Tuesday, August 16, 2005
John Stones the Aussie Mossie
Perhaps Mr Stone has not spent much time with his old colleague, Tim Fischer. I will never forget seeing Mr Fischer addressing over 20,000 Muslim Australians at the Multicultural Eid Festival & Fair (MEFF) in 1996. At the time, he was leader of the National Party and would soon become Minister for Trade in the newly elected Howard Government.
Fischer was clearly of the view that Muslim Australians were an integral part of mainstream Australia. For some reason, John Stone disagrees with Fischer’s assessment. And given the shallowness of Mr Stone’s comments, it is clear he has not done his homework very well.
When speaking about Australians being sick of Muslim migrants, which Australians is Mr Stone referring to? Is he referring to those millions of Australians who continue to have accounts with the National Australia Bank even after a Muslim Australian was appointed as their CEO?
Or is he referring to millions of ARL and AFL fans who continue to watch the games notwithstanding the generous support given to both codes by Muslim Australian John Ilhan? Has Mr Stone read Mr Ilhan’s profile in the recent edition of the Australian Financial Review Magazine?

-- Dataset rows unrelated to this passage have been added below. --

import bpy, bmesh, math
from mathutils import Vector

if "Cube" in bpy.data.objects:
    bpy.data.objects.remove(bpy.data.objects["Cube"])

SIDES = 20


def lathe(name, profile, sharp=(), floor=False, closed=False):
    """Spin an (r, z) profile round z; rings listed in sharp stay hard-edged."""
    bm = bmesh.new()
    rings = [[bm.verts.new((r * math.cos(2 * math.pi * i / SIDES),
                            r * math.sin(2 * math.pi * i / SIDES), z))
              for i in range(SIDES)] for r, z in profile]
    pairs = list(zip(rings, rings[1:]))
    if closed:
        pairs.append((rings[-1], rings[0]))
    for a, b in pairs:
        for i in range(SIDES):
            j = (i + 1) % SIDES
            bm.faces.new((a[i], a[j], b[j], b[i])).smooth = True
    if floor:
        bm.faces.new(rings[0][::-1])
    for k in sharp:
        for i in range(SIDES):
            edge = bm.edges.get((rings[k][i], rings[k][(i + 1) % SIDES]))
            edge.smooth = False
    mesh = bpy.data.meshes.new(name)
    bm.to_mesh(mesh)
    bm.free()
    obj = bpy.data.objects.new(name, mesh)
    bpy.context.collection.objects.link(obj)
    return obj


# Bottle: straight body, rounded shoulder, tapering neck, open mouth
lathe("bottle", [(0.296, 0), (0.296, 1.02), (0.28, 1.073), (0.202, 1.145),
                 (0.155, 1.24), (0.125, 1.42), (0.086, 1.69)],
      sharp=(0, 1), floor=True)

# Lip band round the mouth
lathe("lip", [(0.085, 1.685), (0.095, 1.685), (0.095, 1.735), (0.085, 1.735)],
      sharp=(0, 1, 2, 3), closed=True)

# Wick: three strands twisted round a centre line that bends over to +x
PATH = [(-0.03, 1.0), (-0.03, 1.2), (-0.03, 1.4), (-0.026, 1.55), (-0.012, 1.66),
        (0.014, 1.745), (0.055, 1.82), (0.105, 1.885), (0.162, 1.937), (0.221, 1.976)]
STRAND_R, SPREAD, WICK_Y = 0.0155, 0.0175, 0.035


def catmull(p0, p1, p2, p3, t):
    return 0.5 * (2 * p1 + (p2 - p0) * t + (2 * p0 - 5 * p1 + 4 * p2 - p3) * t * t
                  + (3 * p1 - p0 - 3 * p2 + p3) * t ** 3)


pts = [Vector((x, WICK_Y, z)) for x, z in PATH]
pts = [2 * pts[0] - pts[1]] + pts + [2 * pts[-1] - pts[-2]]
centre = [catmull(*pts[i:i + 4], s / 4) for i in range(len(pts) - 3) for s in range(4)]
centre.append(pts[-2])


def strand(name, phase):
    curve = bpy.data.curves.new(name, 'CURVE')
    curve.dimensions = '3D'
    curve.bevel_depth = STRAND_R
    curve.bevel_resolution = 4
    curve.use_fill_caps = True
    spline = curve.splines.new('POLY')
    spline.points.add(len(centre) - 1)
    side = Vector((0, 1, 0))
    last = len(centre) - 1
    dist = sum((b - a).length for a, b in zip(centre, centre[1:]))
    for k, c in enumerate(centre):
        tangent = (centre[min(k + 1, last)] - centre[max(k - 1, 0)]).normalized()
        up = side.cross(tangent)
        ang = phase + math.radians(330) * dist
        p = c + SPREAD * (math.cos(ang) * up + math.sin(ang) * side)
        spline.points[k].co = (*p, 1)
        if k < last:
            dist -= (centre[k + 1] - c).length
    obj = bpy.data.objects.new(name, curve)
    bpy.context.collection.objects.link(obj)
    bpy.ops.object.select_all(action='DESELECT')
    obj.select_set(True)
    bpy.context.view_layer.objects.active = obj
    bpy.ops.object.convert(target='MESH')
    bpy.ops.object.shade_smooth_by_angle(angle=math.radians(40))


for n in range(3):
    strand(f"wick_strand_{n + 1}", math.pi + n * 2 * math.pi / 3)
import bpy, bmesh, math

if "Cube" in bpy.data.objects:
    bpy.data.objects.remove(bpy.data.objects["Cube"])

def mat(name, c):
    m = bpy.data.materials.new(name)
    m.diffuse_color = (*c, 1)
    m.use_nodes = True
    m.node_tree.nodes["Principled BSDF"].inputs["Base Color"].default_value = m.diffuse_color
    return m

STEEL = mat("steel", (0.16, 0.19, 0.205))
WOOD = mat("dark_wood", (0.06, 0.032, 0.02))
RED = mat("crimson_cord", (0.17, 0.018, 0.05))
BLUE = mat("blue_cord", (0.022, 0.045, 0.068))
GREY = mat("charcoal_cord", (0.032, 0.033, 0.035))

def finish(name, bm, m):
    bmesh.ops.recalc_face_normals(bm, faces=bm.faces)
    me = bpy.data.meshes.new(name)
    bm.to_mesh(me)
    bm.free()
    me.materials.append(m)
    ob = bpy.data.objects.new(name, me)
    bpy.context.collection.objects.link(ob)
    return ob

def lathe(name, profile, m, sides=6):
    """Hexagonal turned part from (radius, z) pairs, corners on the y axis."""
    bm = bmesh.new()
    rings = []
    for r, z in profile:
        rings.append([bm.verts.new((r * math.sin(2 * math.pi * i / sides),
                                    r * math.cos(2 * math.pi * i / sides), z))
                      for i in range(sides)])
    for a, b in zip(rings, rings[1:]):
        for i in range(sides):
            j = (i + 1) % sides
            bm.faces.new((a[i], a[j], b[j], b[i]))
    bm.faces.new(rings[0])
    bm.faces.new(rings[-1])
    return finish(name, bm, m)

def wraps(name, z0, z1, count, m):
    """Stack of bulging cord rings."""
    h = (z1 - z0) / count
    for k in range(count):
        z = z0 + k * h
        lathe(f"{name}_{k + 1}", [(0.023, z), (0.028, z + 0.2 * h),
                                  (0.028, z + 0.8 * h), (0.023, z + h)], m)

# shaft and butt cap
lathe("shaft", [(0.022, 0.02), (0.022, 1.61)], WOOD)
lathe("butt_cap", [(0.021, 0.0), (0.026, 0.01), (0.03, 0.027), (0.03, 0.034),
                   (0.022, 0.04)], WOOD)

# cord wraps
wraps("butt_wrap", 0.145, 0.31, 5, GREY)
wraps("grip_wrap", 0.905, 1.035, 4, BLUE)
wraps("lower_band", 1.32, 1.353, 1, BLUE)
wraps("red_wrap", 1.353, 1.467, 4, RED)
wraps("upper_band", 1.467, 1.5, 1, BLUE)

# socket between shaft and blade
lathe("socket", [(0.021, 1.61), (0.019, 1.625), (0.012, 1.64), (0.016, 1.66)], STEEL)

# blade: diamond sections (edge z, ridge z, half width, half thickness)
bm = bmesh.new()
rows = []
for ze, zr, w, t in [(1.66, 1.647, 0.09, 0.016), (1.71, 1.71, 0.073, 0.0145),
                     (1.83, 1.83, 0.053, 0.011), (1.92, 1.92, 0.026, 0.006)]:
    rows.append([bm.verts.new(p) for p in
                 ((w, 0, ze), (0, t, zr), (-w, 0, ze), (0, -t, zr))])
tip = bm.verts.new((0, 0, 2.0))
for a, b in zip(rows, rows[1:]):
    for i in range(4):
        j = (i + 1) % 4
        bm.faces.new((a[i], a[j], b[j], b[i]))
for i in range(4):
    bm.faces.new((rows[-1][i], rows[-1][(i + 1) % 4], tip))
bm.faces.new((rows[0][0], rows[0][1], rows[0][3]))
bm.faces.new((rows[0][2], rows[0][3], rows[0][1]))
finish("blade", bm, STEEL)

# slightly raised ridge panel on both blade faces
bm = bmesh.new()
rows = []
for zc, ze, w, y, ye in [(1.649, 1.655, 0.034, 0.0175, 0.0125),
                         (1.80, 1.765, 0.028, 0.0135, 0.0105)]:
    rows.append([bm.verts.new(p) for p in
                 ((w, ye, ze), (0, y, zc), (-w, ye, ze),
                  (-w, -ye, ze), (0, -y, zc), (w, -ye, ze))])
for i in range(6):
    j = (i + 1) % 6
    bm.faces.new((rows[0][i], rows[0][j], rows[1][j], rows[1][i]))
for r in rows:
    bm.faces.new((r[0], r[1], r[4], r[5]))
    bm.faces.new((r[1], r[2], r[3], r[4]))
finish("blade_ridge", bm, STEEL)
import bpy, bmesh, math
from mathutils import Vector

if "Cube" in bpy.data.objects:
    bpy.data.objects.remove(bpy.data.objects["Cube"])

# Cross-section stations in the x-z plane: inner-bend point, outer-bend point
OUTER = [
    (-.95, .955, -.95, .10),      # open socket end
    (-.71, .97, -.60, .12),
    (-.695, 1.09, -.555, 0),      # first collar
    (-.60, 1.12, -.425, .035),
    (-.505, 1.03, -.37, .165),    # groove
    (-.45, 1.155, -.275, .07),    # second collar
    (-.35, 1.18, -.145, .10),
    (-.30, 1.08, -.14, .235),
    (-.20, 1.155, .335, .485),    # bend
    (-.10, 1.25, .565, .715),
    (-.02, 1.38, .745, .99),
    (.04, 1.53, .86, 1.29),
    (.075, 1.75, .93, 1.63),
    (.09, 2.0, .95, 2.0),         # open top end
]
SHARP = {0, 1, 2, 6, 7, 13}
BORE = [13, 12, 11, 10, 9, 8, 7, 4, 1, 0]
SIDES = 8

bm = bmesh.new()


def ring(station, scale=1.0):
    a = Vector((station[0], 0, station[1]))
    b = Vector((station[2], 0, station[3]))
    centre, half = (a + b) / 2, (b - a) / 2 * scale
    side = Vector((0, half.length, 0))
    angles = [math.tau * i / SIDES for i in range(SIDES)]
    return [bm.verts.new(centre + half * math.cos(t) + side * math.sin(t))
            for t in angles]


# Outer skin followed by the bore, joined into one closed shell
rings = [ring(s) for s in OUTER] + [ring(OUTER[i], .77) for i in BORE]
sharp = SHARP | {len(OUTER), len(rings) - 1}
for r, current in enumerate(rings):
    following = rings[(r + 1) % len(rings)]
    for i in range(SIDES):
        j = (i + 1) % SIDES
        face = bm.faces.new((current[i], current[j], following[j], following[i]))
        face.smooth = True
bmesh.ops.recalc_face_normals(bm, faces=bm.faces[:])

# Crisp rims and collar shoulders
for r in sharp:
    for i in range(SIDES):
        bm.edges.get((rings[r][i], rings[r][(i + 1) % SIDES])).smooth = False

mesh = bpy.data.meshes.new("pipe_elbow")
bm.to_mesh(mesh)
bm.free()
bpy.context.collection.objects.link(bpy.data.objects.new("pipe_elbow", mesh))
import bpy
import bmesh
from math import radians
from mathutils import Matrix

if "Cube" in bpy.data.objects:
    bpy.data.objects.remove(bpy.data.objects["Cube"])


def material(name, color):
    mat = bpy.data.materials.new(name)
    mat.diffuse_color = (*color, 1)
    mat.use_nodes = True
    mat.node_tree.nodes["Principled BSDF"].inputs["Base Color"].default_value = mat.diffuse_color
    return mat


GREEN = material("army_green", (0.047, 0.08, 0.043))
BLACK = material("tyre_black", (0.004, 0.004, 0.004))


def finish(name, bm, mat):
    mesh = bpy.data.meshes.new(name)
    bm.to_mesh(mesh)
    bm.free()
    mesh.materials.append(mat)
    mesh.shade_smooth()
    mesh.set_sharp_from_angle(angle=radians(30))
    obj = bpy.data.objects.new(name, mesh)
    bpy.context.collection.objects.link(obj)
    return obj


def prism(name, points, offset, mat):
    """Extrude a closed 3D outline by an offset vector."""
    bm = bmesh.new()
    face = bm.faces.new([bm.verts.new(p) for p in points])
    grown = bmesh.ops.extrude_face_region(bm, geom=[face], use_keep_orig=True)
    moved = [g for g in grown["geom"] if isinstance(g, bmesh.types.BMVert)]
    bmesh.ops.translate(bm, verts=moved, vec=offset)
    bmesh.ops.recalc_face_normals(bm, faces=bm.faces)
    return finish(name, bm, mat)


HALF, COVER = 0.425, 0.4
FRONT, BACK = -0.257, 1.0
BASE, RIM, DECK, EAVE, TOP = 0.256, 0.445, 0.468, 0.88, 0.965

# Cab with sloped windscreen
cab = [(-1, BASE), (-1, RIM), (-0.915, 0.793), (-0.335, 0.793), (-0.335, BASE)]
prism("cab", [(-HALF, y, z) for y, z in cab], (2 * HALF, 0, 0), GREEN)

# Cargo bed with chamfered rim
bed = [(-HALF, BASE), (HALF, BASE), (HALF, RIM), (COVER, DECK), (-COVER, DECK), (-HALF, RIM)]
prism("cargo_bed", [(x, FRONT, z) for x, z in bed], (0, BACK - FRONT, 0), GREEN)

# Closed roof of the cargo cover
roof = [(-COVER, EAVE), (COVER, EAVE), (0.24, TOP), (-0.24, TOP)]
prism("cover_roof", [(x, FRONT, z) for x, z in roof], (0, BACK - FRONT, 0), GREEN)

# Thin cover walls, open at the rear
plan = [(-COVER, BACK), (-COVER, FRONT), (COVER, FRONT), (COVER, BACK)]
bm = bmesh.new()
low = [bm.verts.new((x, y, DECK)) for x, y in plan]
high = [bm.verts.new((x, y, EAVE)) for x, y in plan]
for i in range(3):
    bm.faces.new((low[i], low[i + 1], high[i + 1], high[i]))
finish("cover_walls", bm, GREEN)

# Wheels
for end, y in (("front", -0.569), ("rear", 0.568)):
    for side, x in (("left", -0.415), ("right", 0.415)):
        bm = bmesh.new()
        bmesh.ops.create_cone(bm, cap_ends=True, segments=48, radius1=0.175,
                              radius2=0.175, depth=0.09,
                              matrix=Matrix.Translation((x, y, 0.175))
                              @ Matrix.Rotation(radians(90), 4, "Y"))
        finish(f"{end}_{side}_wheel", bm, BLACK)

Ilhan is a mainstream Muslim and a mainstream Australian. The AFR Magazine writes that Ilhan “carries his Islamic faith with him everyday … applying what he sees as basic tenets of honesty and integrity to his business”.
And what are these basic tenets. First, there is “asking for forgiveness”. Then there is loving one’s neighbour as one loves one’s self. He won’t open an outlet next door to a competitor he knew, even if it be a former employee or a cousin.
Stone has clearly not read much about Muslim migration to Australia. Had he done so, he would have realised that Muslims have been dealing with Australia for longer than even European settlers.
Recently published research by Professor Abdullah Saeed of the University of Melbourne and funded by the Department of Immigration confirms that Muslim fishermen traded with Aboriginals and Torres Strait Islanders centuries before the first Europeans discovered New Holland. Indeed, outlines of Australia appeared on Arab maps daring back to the 12th century.
Former Islamic Council of Victoria Secretary Bilal Cleland, himself an Anglo-Australian with ancestry going back to the First Fleet, has written and published a history of Muslims in Australia. Cleland’s book covers the period from the Makassan fishermen referred to above and covers the period of post-war migration that included large numbers of Albanian and (then known as) Yugoslav Muslim migrants.
Cleland deals at length with the Cypriot and Turkish Muslims who arrived during the last decades of the White Australia Policy. The Turkish communities have by far the largest number of mosques and Islamic centres across Australia, including in regional cities and country towns.
Indeed, one Turkish sufi dervish (elder), Professor Mahmud Esad Cosan, is known to have established the first sufi hospices in regional NSW. Professor Cosan was killed in a car accident in February 2001 after opening a hospice in Dubbo.
Professor Cosan encouraged his students to leave the traditional ghettos of Auburn and Coburg and to settle in different cities and in country NSW. His example was followed decades before his call, and country towns such as Shepparton have long-established Muslim communities making major contributions to their local area.
I personally decided to throw my hat in the political ring, running as a conservative candidate in a safe Labor seat in 2001. I wanted to show people in the Reid electorate that a conservative Australian (even a Muslim Australian) could ably represent their interests. The 5.1% swing I achieved for Mr Howard on a 2-party preferred basis is proof that my vision was not a delusion.
I had Australians of all backgrounds handing out election material on polling booths for the Liberal Party. There were Australians of Turkish, Lebanese, Greek, Afghan, Bosnian, Serbian, Iraqi, Indian, Italian, Irish, Japanese and Anglo-Australian backgrounds.
Afghans and Iraqis opposed to mandatory detention still handed out material for me. Meanwhile, a close family friend and Aussie Muslim bureaucrat, Abdul Rizvi, continued to implement the policy of mandatory detention.
Australian Muslims are an integral part of mainstream Australia. If Mr Stone insists on marginalising them, perhaps he needs to assimilate more. Or maybe he just needs to get out more often.
The author is a Sydney industrial lawyer, a naqshbandi sufi Muslim and was endorsed Liberal candidate for the seat of Reid in the 2001 federal election.